Seville oranges (bigarade in Southern France) are a particularly tart variety of orange which is a hybrid between a Pomelo and a Mandarin and their bitter and sour flavor is reminiscent of lemons and limes. They originated in China before 2500BC and were cultivated in Sicily from the early 11th Century and then introduced to the Seville region towards the end of the 12th Century (probably introduced by the Arabs). The Seville orange season is very short, lasting only a few weeks during January. Rather romantically this is one of the few truly seasonal fruits remaining, and the British passion for making Marmalade in the depths of Winter will hopefully keep it that way.

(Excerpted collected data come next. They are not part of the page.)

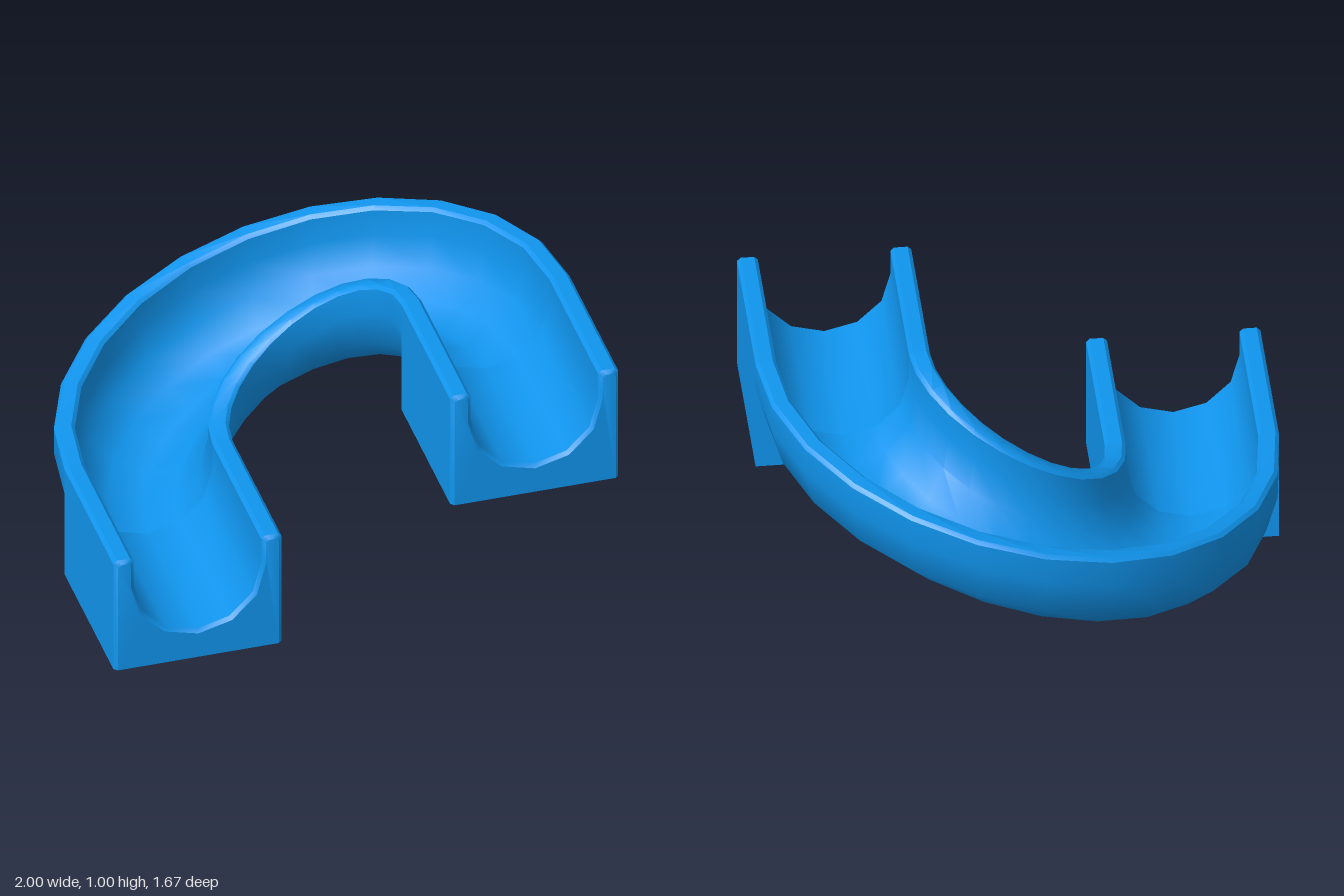
import * as THREE from 'three';
import { mergeGeometries, toCreasedNormals } from 'three/addons/utils/BufferGeometryUtils.js';

const HALF = 0.333;      // half width of the track
const BORE = 0.253;      // radius of the trough
const DROP = 0.125;      // trough axis below the rim
const HEIGHT = 0.5;      // height of an end block
const BEVEL = 0.014;
const MID = 0.667;       // radius of the bend's centre line
const Z0 = 0.167;        // where the blocks meet the bend
const Z1 = 0.833;        // front end
const CREASE = 0.7;

// Rims and trough, from the outer right edge over to the outer left edge; v = 0 at the rim.
function channel(inset = 0) {
  const o = HALF - inset, r = BORE + inset, t = -inset;
  const rim = [[o, t - BEVEL], [o - BEVEL, t], [r + BEVEL, t], [r, t - BEVEL]];
  const trough = [];
  for (let k = 0; k <= 6; k++) {
    const a = k * Math.PI / 6;
    trough.push([r * Math.cos(a), -DROP - r * Math.sin(a)]);
  }
  return [...rim, ...trough, ...rim.map(([u, v]) => [-u, v]).reverse()];
}

// Skin between consecutive cross-sections.
function loft(sections, closed) {
  const n = sections[0].length, index = [];
  for (let s = 0; s < sections.length - 1; s++) {
    for (let i = 0; i < (closed ? n : n - 1); i++) {
      const j = (i + 1) % n;
      const a = s * n + i, b = s * n + j, c = b + n, d = a + n;
      index.push(a, b, c, a, c, d);
    }
  }
  const g = new THREE.BufferGeometry();
  g.setAttribute('position', new THREE.Float32BufferAttribute(sections.flat(2), 3));
  g.setIndex(index);
  return g;
}

// End block: straight trough in a box that is hollow and open underneath.
function blockGeometry() {
  const outline = (inset) => [[HALF - inset, -HEIGHT], ...channel(inset), [-HALF + inset, -HEIGHT]];
  const at = (inset, z) => outline(inset).map(([u, v]) => [u, v, z]);
  const skin = loft([at(0, Z0), at(0, Z1 - BEVEL), at(BEVEL, Z1)], false);
  const cap = (inset) => {
    const g = new THREE.ShapeGeometry(new THREE.Shape(outline(inset).map(([u, v]) => new THREE.Vector2(u, v))));
    g.deleteAttribute('uv');
    g.deleteAttribute('normal');
    return g;
  };
  const front = cap(BEVEL).translate(0, 0, Z1);
  const back = cap(0).rotateY(Math.PI).translate(0, 0, Z0);
  return toCreasedNormals(mergeGeometries([skin, front, back]), CREASE);
}

// Half-circle bend with a rounded shell, climbing from the low block to the high one.
function bendGeometry() {
  const profile = channel();
  for (let k = 0; k <= 6; k++) {
    const a = Math.PI + k * Math.PI / 6;
    profile.push([HALF * Math.cos(a), -DROP + HALF * Math.sin(a)]);
  }
  const sections = [];
  for (let s = 0; s <= 12; s++) {
    const a = s * Math.PI / 12;
    const top = HEIGHT + (1 - Math.cos(a)) * HEIGHT / 2;
    sections.push(profile.map(([u, v]) => [
      -(MID + u) * Math.cos(a), top + v, Z0 - (MID + u) * Math.sin(a),
    ]));
  }
  return toCreasedNormals(loft(sections, true), CREASE);
}

export function createModel() {
  const group = new THREE.Group();
  group.name = 'curvedTrack';
  const material = new THREE.MeshStandardMaterial({ color: 0x1095ee, side: THREE.DoubleSide });

  const block = blockGeometry();
  for (const [name, x, top] of [['lowerBlock', -MID, HEIGHT], ['upperBlock', MID, 2 * HEIGHT]]) {
    const mesh = new THREE.Mesh(block, material);
    mesh.name = name;
    mesh.position.set(x, top, 0);
    group.add(mesh);
  }

  const bend = new THREE.Mesh(bendGeometry(), material);
  bend.name = 'risingBend';
  group.add(bend);
  return group;
}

The thick, dimpled skin of the Seville orange is perfect for marmalade because the pith becomes transparent upon cooking with sugar and their high pectin levels give a good set. They are also used to extract an essential oil (Neroli) which is used in perfumes, as a solvent, and as a flavoring (Orange Flower Water).Bigarade oranges are grown within the Grasse region of Southern France; which is the largest western producer of Orange Flower Water. It is believed that the Sevilliano’s love of seafood and abundance of sour oranges lead to the creation of Ceviche which is a popular dish throughout the former Spanish colonies and has been adapted to use lemons and limes in the absence of the Seville orange.
Whilst thousands of kitchens around the UK are boiling vats of Marmalade in mid-January, instead I’m creating Vin D’Orange. Seville oranges work beautifully in Vin D’Orange because of their bitterness, which enhances the palette’s ability to detect the sweetness of the other ingredients: such as adding lemon juice to strawberries. Although it’s still mid-Winter the oranges have the most beautiful summer flavours and Vin D’Orange makes the most exquisite aperitif whilst also being a very versatile ingredient in the kitchen.
I tend to use most of my Vin D’Orange in cocktails but its also delicious paired with rhubarb (which conveniently coincides with the end of the maturation period!) and makes a divine marinade for strawberries. For a simple yet exotic cocktail try mixing Vin D’Orange with fresh passion fruit juice and dry Cava with a dash of lime and ice. We make a delicious Cava-based cocktail to celebrate the start of our Strictly Catalan cookery courses; but you’ll need to come along to get that recipe!
If you can, source some really good cinnamon, it will make this recipe all the better. A fruity, preferably strawberry-scented, blush Rosé wine works best
5 Zest and juice from 5 Seville Oranges
½ Slice the zest of ½ a Lemon into thin strips then thinly slice the fruit
90-200g* Sugar (90g gives a not-too-sweet liquor, 200g gives a very sweet liquor)
½ large Vanilla Pod, one that no longer has seeds in it, split lengthways
1 Cinnamon Stick, broken up
1½ litres Good quality Rose Wine (keep the empty bottles and corks)
350ml Grappa or Eau-de-Vie
A large kilner jar or similar; I use a biscotti jar.
Place the zest from oranges & lemon, the orange juice, the sliced lemon, sugar, vanilla, cinnamon, wine and grappa into the jar and stir it to help dissolve the sugar. Cover and refrigerate (or store in a cool place – the garage would be fine) for 6-8 weeks, stirring from time to time.
After the 6-8 week maceration period, strain the finished liqueur through a sieve lined with a piece of kitchen roll or a coffee filter paper. And put into sterilized bottles, cork and serve from the fridge.
Depends on how sweet your tooth is, I only ever use 90g but I don’t like cloyingly sweet liqueurs. If you don’t have attractive bottles use the empty rose bottles.